Dataset entries
Start of Block
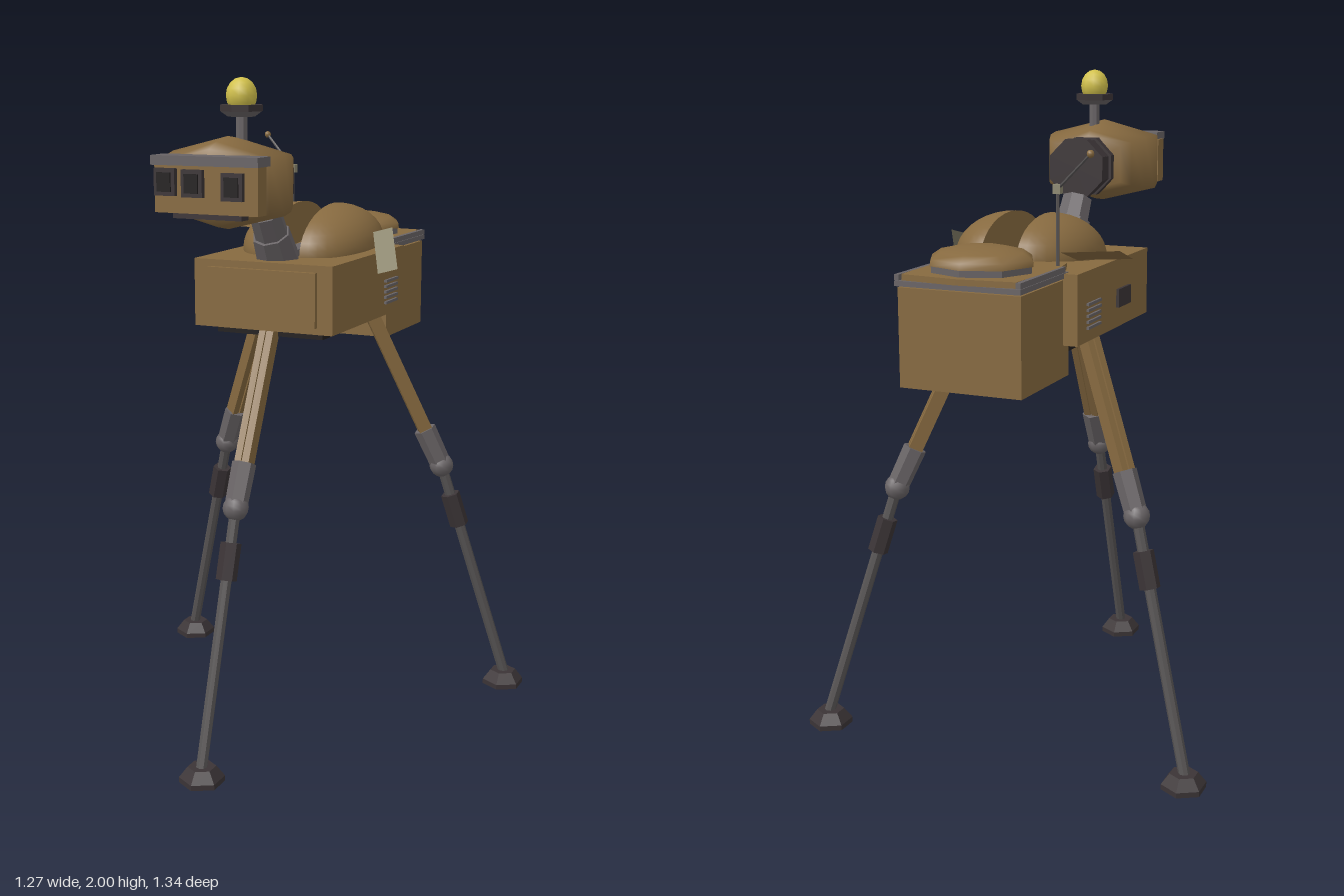
import * as THREE from 'three';

const mat = (name, color, side = THREE.FrontSide) => {
  const m = new THREE.MeshStandardMaterial({ color, side });
  m.name = name;
  return m;
};

export function createModel() {
  const root = new THREE.Group();
  root.name = 'tripodRobot';
  const tan = mat('tan paint', 0x876a40, THREE.DoubleSide);
  const grey = mat('grey metal', 0x696466);
  const steel = mat('rod steel', 0x575454);
  const dark = mat('dark rubber', 0x3b3436);
  const black = mat('black underside', 0x211e1e);
  const pale = mat('pale panel', 0x8e8971, THREE.DoubleSide);
  const yellow = mat('yellow lamp', 0xd2c14c);

  const add = (name, geo, m, pos = [0, 0, 0], parent = root) => {
    const mesh = new THREE.Mesh(geo, m);
    mesh.name = name;
    mesh.position.set(...pos);
    parent.add(mesh);
    return mesh;
  };
  const flat = (geo) => {
    const g = geo.toNonIndexed();
    g.computeVertexNormals();
    return g;
  };
  // box from its min and max corners
  const box = (name, m, x0, x1, y0, y1, z0, z1) =>
    add(name, new THREE.BoxGeometry(x1 - x0, y1 - y0, z1 - z0), m, [(x0 + x1) / 2, (y0 + y1) / 2, (z0 + z1) / 2]);
  const cyl = (r0, r1, h, n) => flat(new THREE.CylinderGeometry(r1, r0, h, n));
  // lay a y-aligned part along the segment a to b
  const along = (name, make, m, a, b, parent = root) => {
    const p = new THREE.Vector3(...a), d = new THREE.Vector3(...b).sub(p);
    const mesh = add(name, make(d.length()), m, p.clone().addScaledVector(d, 0.5).toArray(), parent);
    mesh.quaternion.setFromUnitVectors(new THREE.Vector3(0, 1, 0), d.normalize());
    return mesh;
  };
  const quad = (name, m, pts) => {
    const g = new THREE.BufferGeometry();
    g.setAttribute('position', new THREE.Float32BufferAttribute(pts.flat(), 3));
    g.setIndex([0, 1, 2, 0, 2, 3]);
    g.computeVertexNormals();
    add(name, g, m);
  };

  // Body
  box('body', tan, -0.227, 0.225, 1.265, 1.468, -0.37, 0.195);
  box('frontPanel', tan, -0.178, 0.176, 1.285, 1.447, 0.195, 0.21);
  box('underPlate', black, -0.18, 0.17, 1.24, 1.265, -0.32, 0.14);
  box('sidePort', dark, -0.236, -0.227, 1.325, 1.38, -0.07, 0.03);
  for (const s of [-1, 1]) for (let i = 0; i < 5; i++) {
    add('ventSlat', new THREE.BoxGeometry(0.012, 0.008, 0.098), grey, [s * 0.228, 1.305 + i * 0.017, -0.253]);
  }

  // Rear box and its lid
  box('rearBox', tan, -0.183, 0.183, 1.172, 1.45, -0.65, -0.33);
  box('lidSeal', grey, -0.187, 0.187, 1.455, 1.47, -0.662, -0.34);
  const lid = new THREE.Shape([[-0.165, 0.3], [0.165, 0.3], [0.183, 0.4], [0.17, 0.65], [0, 0.668], [-0.17, 0.65], [-0.183, 0.4]]
    .map(([x, z]) => new THREE.Vector2(x, z)));
  const lidGeo = new THREE.ExtrudeGeometry(lid, { depth: 0.017, bevelEnabled: false });
  lidGeo.rotateX(-Math.PI / 2);
  add('lid', lidGeo, tan, [0, 1.47, 0]);
  for (const s of [-1, 1]) add('lidEdge', new THREE.BoxGeometry(0.014, 0.016, 0.3), grey, [s * 0.18, 1.479, -0.51]);
  const hatchRim = add('hatchRim', cyl(1, 1, 0.02, 8), grey, [0, 1.497, -0.505]);
  hatchRim.scale.set(0.15, 1, 0.137);
  const hatch = add('hatch', new THREE.LatheGeometry([[1, 0], [0.98, 0.018], [0.8, 0.036], [0.45, 0.048], [0, 0.052]]
    .reverse().map(([r, y]) => new THREE.Vector2(r, y)), 8), tan, [0, 1.505, -0.505]);
  hatch.scale.set(0.155, 1, 0.138);

  // Split shell on the back, with the spine between its halves
  for (const s of [-1, 1]) {
    const half = new THREE.Group();
    half.name = s > 0 ? 'leftShell' : 'rightShell';
    half.position.set(s * 0.055, 1.483, -0.172);
    half.rotation.x = 0.08;
    half.scale.set(0.157, 0.127, 0.23);
    root.add(half);
    add('shell', new THREE.SphereGeometry(1, 18, 9, s > 0 ? Math.PI / 2 : Math.PI * 1.5, Math.PI, 0, Math.PI / 2), tan, [0, 0, 0], half);
    const wall = add('shellWall', new THREE.CircleGeometry(1, 18, 0, Math.PI), tan, [0, 0, 0], half);
    wall.rotation.y = -s * Math.PI / 2;
  }
  box('spine', grey, -0.035, 0.035, 1.465, 1.487, -0.33, 0.09);

  // Loose side panels
  quad('rightFlap', tan, [[-0.4, 1.562, -0.5], [-0.363, 1.51, -0.297], [-0.208, 1.503, -0.33], [-0.243, 1.552, -0.525]]);
  quad('leftFlap', pale, [[0.204, 1.53, -0.16], [0.31, 1.435, 0.06], [0.364, 1.45, 0.04], [0.258, 1.545, -0.182]]);

  // Neck
  along('neckBase', (h) => cyl(0.066, 0.058, h, 8), grey, [0, 1.46, 0.085], [0, 1.545, 0.137]);
  along('neck', (h) => cyl(0.052, 0.048, h, 8), grey, [0, 1.53, 0.125], [0, 1.61, 0.175]);
  for (const [z, r, h] of [[0.178, 0.095, 0.03], [0.215, 0.09, 0.026], [0.252, 0.095, 0.03], [0.215, 0.07, 0.1]]) {
    const g = cyl(r, r, h, 8);
    g.rotateY(Math.PI / 8);
    g.rotateX(Math.PI / 2);
    add('collar', g, dark, [0, 1.706, z]);
  }

  // Head: six-sided sections lofted from back to front
  const section = [[0, 1], [-1, 0.66], [-1, -0.66], [0, -1], [1, -0.66], [1, 0.66]];
  const rings = [[0.262, 0.11, 0.085], [0.28, 0.14, 0.1], [0.34, 0.162, 0.12], [0.405, 0.173, 0.128], [0.47, 0.158, 0.116], [0.515, 0.135, 0.098]];
  const pos = [], idx = [], n = section.length, last = rings.length - 1;
  for (const [z, w, h] of rings) for (const [x, y] of section) pos.push(x * w, y * h, z);
  pos.push(0, 0, 0.255, 0, 0, 0.535);
  for (let j = 0; j < n; j++) {
    const k = (j + 1) % n;
    for (let i = 0; i < last; i++) {
      const a = i * n + j, b = i * n + k;
      idx.push(a, b, b + n, a, b + n, a + n);
    }
    idx.push(n * rings.length, k, j, n * rings.length + 1, last * n + j, last * n + k);
  }
  const headGeo = new THREE.BufferGeometry();
  headGeo.setAttribute('position', new THREE.Float32BufferAttribute(pos, 3));
  headGeo.setIndex(idx);
  headGeo.computeVertexNormals();
  add('head', headGeo, tan, [0, 1.714, 0]);

  // Face
  box('facePlate', tan, -0.15, 0.165, 1.64, 1.775, 0.5, 0.55);
  box('mouthBar', dark, -0.1, 0.11, 1.625, 1.64, 0.5, 0.54);
  const visor = add('visor', new THREE.BoxGeometry(0.32, 0.026, 0.078), grey, [0.02, 1.784, 0.547]);
  visor.rotation.y = 0.02;
  for (const [x, y] of [[-0.112, 1.724], [-0.028, 1.722], [0.093, 1.716]]) {
    add('eyeFrame', new THREE.BoxGeometry(0.064, 0.074, 0.016), dark, [x, y, 0.557]);
    add('eye', new THREE.BoxGeometry(0.042, 0.052, 0.006), black, [x, y, 0.567]);
  }

  // Beacon
  add('beaconStem', cyl(0.017, 0.017, 0.09, 8), grey, [0.01, 1.865, 0.34]);
  add('beaconBase', cyl(0.04, 0.062, 0.015, 8), grey, [0.01, 1.9, 0.34]);
  add('beaconFlange', cyl(0.062, 0.062, 0.018, 8), dark, [0.01, 1.916, 0.34]);
  const lamp = add('beaconLamp', new THREE.SphereGeometry(1, 10, 8), yellow, [0.01, 1.95, 0.34]);
  lamp.scale.set(0.043, 0.05, 0.047);

  // Antenna
  add('antennaMast', cyl(0.005, 0.005, 0.23, 6), steel, [-0.162, 1.585, -0.357]);
  add('antennaElbow', new THREE.BoxGeometry(0.022, 0.026, 0.022), pale, [-0.162, 1.7, -0.357]);
  along('antennaRod', (h) => cyl(0.005, 0.004, h, 6), steel, [-0.162, 1.7, -0.357], [-0.283, 1.803, -0.42]);
  add('antennaTip', new THREE.SphereGeometry(0.011, 8, 6), tan, [-0.284, 1.804, -0.421]);

  // Legs: each is built in its own plane, with +z outward
  const legs = [['frontLeg', 0, 0.145, 0, 0.603], ['rightLeg', -0.185, -0.19, -0.578, -0.405], ['leftLeg', 0.185, -0.205, 0.576, -0.45]];
  for (const [name, hx, hz, fx, fz] of legs) {
    const leg = new THREE.Group();
    leg.name = name;
    leg.position.set(hx, 0, hz);
    const heading = Math.atan2(fx - hx, fz - hz), d = Math.hypot(fx - hx, fz - hz);
    leg.rotation.y = heading;
    root.add(leg);
    const up = (y, x = 0) => [x, y, d * 0.51 * (1.265 - y) / 0.5];
    const low = (y) => [0, y, d * (0.51 + 0.49 * (0.765 - y) / 0.715)];
    for (const s of [-1, 1]) {
      along('thighBeam', (h) => new THREE.BoxGeometry(0.021, h, 0.042), tan, up(1.29, s * 0.013), up(0.87, s * 0.013), leg);
    }
    along('thighCore', (h) => new THREE.BoxGeometry(0.01, h, 0.03), tan, up(1.28), up(0.87), leg);
    along('kneeCuff', (h) => cyl(0.034, 0.036, h, 6), grey, up(0.775), up(0.89), leg);
    add('knee', new THREE.SphereGeometry(0.039, 10, 8), grey, up(0.768), leg);
    along('shin', (h) => cyl(0.017, 0.017, h, 8), steel, low(0.03), low(0.765), leg);
    along('shinSleeve', (h) => cyl(0.031, 0.031, h, 6), dark, low(0.565), low(0.67), leg);
    const foot = add('foot', cyl(0.067, 0.042, 0.032, 6), dark, [0, 0.032, d], leg);
    const sole = add('sole', cyl(0.067, 0.067, 0.016, 6), dark, [0, 0.008, d], leg);
    foot.rotation.y = sole.rotation.y = -heading;
  }
  return root;
}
End of Block
→ ABOUT THIS TASK: Copy exactly, and only, the lines from the line that contains "along('shin', (h) =>" through the end of the data above.

→ SOLUTION TO THIS PROBLEM:
    along('shin', (h) => cyl(0.017, 0.017, h, 8), steel, low(0.03), low(0.765), leg);
    along('shinSleeve', (h) => cyl(0.031, 0.031, h, 6), dark, low(0.565), low(0.67), leg);
    const foot = add('foot', cyl(0.067, 0.042, 0.032, 6), dark, [0, 0.032, d], leg);
    const sole = add('sole', cyl(0.067, 0.067, 0.016, 6), dark, [0, 0.008, d], leg);
    foot.rotation.y = sole.rotation.y = -heading;
  }
  return root;
}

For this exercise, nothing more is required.